Other television specials include a mini-series on ABC, part of Disney, on Saturday and Sunday, with Tourism Ireland running commercials on network-owned stations in markets like New York; two programs on PBS; presentations on Saturday of “The Unsinkable Molly Brown” and “A Night to Remember” on Turner Classic Movies; “Titanic’s Final Mystery” and “The Real Story: Titanic” on Smithsonian Channel; and “Titanic at 100: Mystery Solved,” on Sunday on the History cable channel, with Acura and Geico as the largest sponsors.
The Titanic’s tale still resonates because “this was the first truly international tragedy covered worldwide by the media,” said Dirk Hoogstra, senior vice president for programming and development at History.
The most recent Titanic special on History, in 2006, was the channel’s second highest rated show of that year among viewers 25 to 54.
“For our viewers, the Titanic encompasses science, technology and history, topics men like and get a lot of on our network,” said Carl Lindahl, executive producer of the new special for History.
History is not the only media outlet revisiting the Titanic. Life and Essence Books, part of Time Warner, has published a book bearing the Life brand, “Titanic: The Tragedy That Shook the World: One Century Later.” It comes 15 years after the monthly version of Life magazine published a cover article on the Titanic in June 1997.

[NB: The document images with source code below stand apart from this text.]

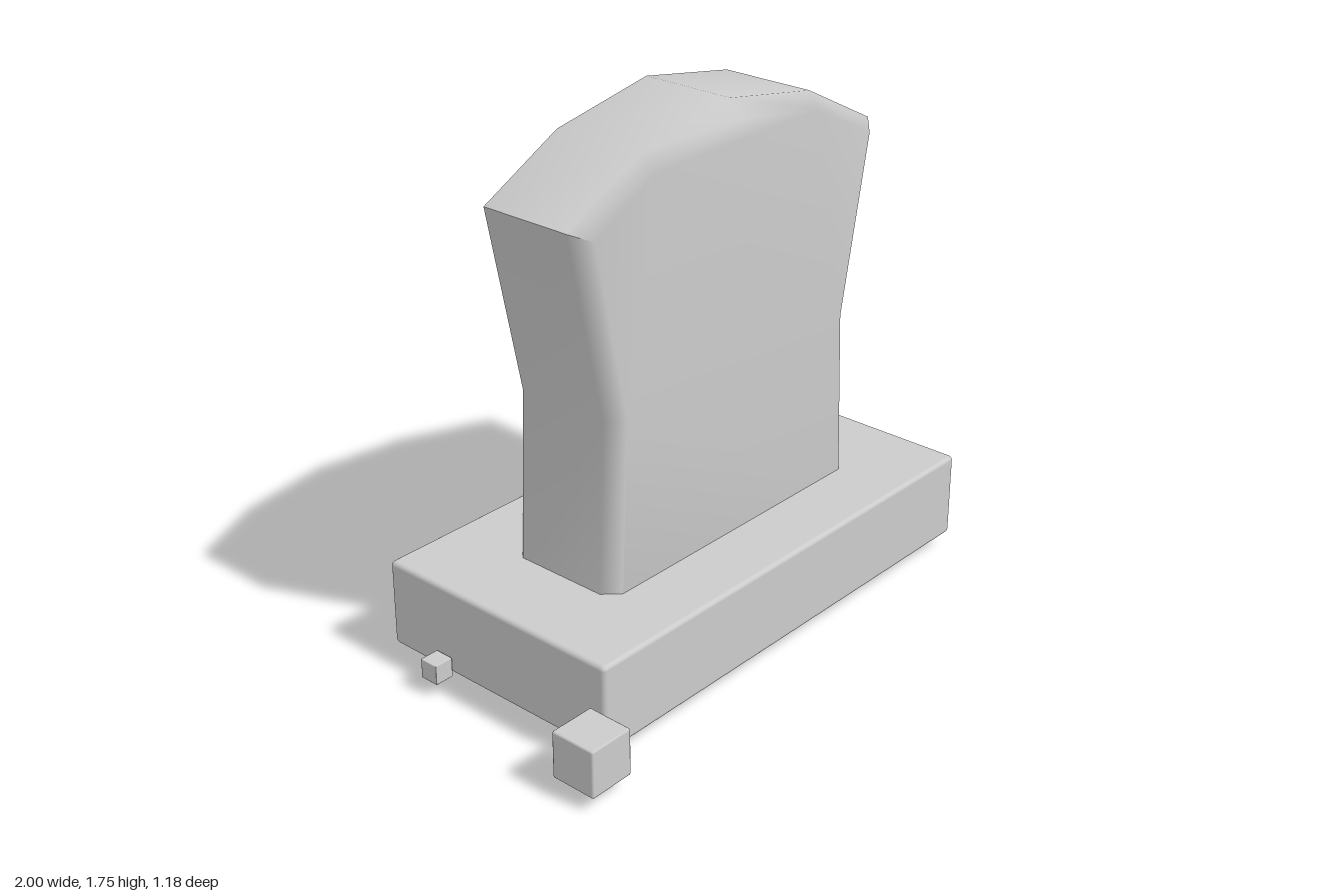
import * as THREE from 'three';
import { RoundedBoxGeometry } from 'three/addons/geometries/RoundedBoxGeometry.js';

const material = new THREE.MeshStandardMaterial({ color: 0xcccccc });

function addMesh(parent, name, geometry) {
  const mesh = new THREE.Mesh(geometry, material);
  mesh.name = name;
  parent.add(mesh);
  return mesh;
}

// Area-weighted normals: large faces stay flat, bevels blend, corners sharper than the crease stay hard
function softenBevels(geometry, crease) {
  const geo = geometry.index ? geometry.toNonIndexed() : geometry;
  const pos = geo.attributes.position;
  const faces = [];
  const around = new Map();
  const key = (i) => [pos.getX(i), pos.getY(i), pos.getZ(i)].map((v) => Math.round(v * 1e4)).join();
  const [a, b, c] = [0, 1, 2].map(() => new THREE.Vector3());
  for (let i = 0; i < pos.count; i += 3) {
    a.fromBufferAttribute(pos, i);
    b.fromBufferAttribute(pos, i + 1).sub(a);
    c.fromBufferAttribute(pos, i + 2).sub(a);
    const weighted = b.clone().cross(c);
    faces.push({ weighted, unit: weighted.clone().normalize() });
    for (let k = 0; k < 3; k++) {
      const id = key(i + k);
      if (!around.has(id)) around.set(id, []);
      around.get(id).push(faces.length - 1);
    }
  }
  const limit = Math.cos(crease);
  for (let i = 0; i < pos.count; i++) {
    const own = faces[Math.floor(i / 3)];
    const n = new THREE.Vector3();
    for (const f of around.get(key(i))) {
      if (faces[f].unit.dot(own.unit) > limit) n.add(faces[f].weighted);
    }
    n.normalize();
    geo.attributes.normal.setXYZ(i, n.x, n.y, n.z);
  }
  return geo;
}

const toShape = (points) => new THREE.Shape(points.map(([x, y]) => new THREE.Vector2(x, y)));

// Headstone outline: waisted sides and a faceted arched top
const outline = [
  [-0.55, 0.345], [0.62, 0.345], [0.595, 0.91], [0.72, 1.53], [0.41, 1.69],
  [0.035, 1.755], [-0.35, 1.685], [-0.65, 1.53], [-0.52, 0.91],
];

function stoneGeometry() {
  // The foot is sunk into the plinth so its bevel is hidden
  const points = outline.map(([x, y]) => [x, y < 0.4 ? 0.25 : y]);
  const bevel = 0.05;
  const geo = new THREE.ExtrudeGeometry(toShape(points), {
    depth: 0.427 - 2 * bevel, bevelEnabled: true, bevelSegments: 1,
    bevelThickness: bevel, bevelSize: bevel, bevelOffset: -bevel,
  });
  geo.translate(0, 0, -0.187 + bevel);
  return softenBevels(geo, 0.9);
}

function plaqueGeometry() {
  const points = outline.map(([x, y]) => [0.04 + (x - 0.035) * 0.774, 0.345 + (y - 0.345) * 0.797]);
  const geo = new THREE.ExtrudeGeometry(toShape(points), { depth: 0.1, bevelEnabled: false });
  geo.translate(0, 0, -0.25);
  return geo;
}

function skullGeometry() {
  // Half of the cranium from cheek to crown, then mirrored
  const half = [[0.16, 0.69], [0.235, 0.77], [0.267, 0.9], [0.25, 1.06], [0.17, 1.19]];
  const mirrored = half.map(([x, y]) => [-x, y]).reverse();
  const path = [...half, [0, 1.24], ...mirrored].map(([x, y]) => new THREE.Vector3(x, y, 0));
  const cranium = new THREE.CatmullRomCurve3(path).getPoints(44).map((p) => [p.x, p.y]);
  // Tapered jaw with a toothed lower edge
  const jaw = [
    [-0.125, 0.645], [-0.105, 0.575], [-0.065, 0.56], [-0.035, 0.585], [0, 0.565],
    [0.035, 0.585], [0.065, 0.56], [0.105, 0.575], [0.125, 0.645],
  ];
  const shape = toShape([...cranium, ...jaw]);

  // Slanted eye sockets and a small nose opening
  const hole = (x, y, rx, ry, tilt, sides) => {
    const curve = new THREE.EllipseCurve(x, y, rx, ry, 0, Math.PI * 2, true, tilt);
    const points = curve.getPoints(sides);
    points.pop();
    shape.holes.push(new THREE.Path(points));
  };
  for (const side of [-1, 1]) hole(side * 0.12, 0.85, 0.066, 0.043, -side * 0.35, 20);
  hole(0, 0.745, 0.015, 0.02, 0, 8);

  const bevel = 0.028;
  const geo = new THREE.ExtrudeGeometry(shape, {
    depth: 0.05, bevelEnabled: true, bevelSegments: 4,
    bevelThickness: bevel, bevelSize: bevel, bevelOffset: -bevel,
  });
  // Front at z = 0.055, jaw pushed slightly further out
  geo.translate(0, 0, 0.052 - 0.05 - bevel);
  const pos = geo.attributes.position;
  for (let i = 0; i < pos.count; i++) {
    const jawAmount = 1 - THREE.MathUtils.smoothstep(pos.getY(i), 0.68, 0.8);
    if (pos.getZ(i) > 0) pos.setZ(i, pos.getZ(i) * (1 + 0.15 * jawAmount));
  }
  geo.rotateY(Math.PI);
  geo.translate(0.025, 0, -0.25);
  return softenBevels(geo, 0.9);
}

export function createModel() {
  const model = new THREE.Group();
  model.name = 'gravestone';

  const plinth = addMesh(model, 'plinth', new RoundedBoxGeometry(1.735, 0.295, 0.905, 2, 0.015));
  plinth.position.set(0.037, 0.197, 0.022);

  addMesh(model, 'headstone', stoneGeometry());
  addMesh(model, 'plaque', plaqueGeometry());
  addMesh(model, 'skullRelief', skullGeometry());

  // Loose stone cubes around the plinth: x, base y, z, size
  const rubble = new THREE.Group();
  rubble.name = 'rubble';
  model.add(rubble);
  const cubes = [
    [-0.527, 0, -0.522, 0.145],
    [-0.087, 0.045, -0.468, 0.065],
    [0.223, 0.03, -0.483, 0.087],
    [0.952, 0.032, -0.418, 0.088],
    [-0.871, 0.045, -0.192, 0.067],
    [-0.921, 0.045, 0.508, 0.158],
  ];
  for (const [x, y, z, size] of cubes) {
    const cube = addMesh(rubble, 'stoneCube', new RoundedBoxGeometry(size, size, size, 1, size * 0.04));
    cube.position.set(x, y + size / 2, z);
  }
  return model;
}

That issue of Life “sold terrifically,” said Robert Sullivan, managing editor of Life Books, and “that was certainly in our mind when the hundredth anniversary came up.”
Likewise, The New York Times, which has added Titanic merchandise to its online store, has been selling items related to the Titanic “since the store started in 1998,” said Jim Mones, director of the store.
“There’s great hunger for anything Titanic,” he added. “We’ve sold thousands of commemorative papers. Titanic is like the Civil War.”
Might the centennial of the sinking represent a, er, um, high-water mark for Titanic mania?
Sometimes, Mr. Lyle of National Geographic Channels U.S. said, he believes “this is going to be the peak.”
“But James Cameron said every generation rediscovers the Titanic,” he added. “Who knows where we might be in another 10 or 15 years?”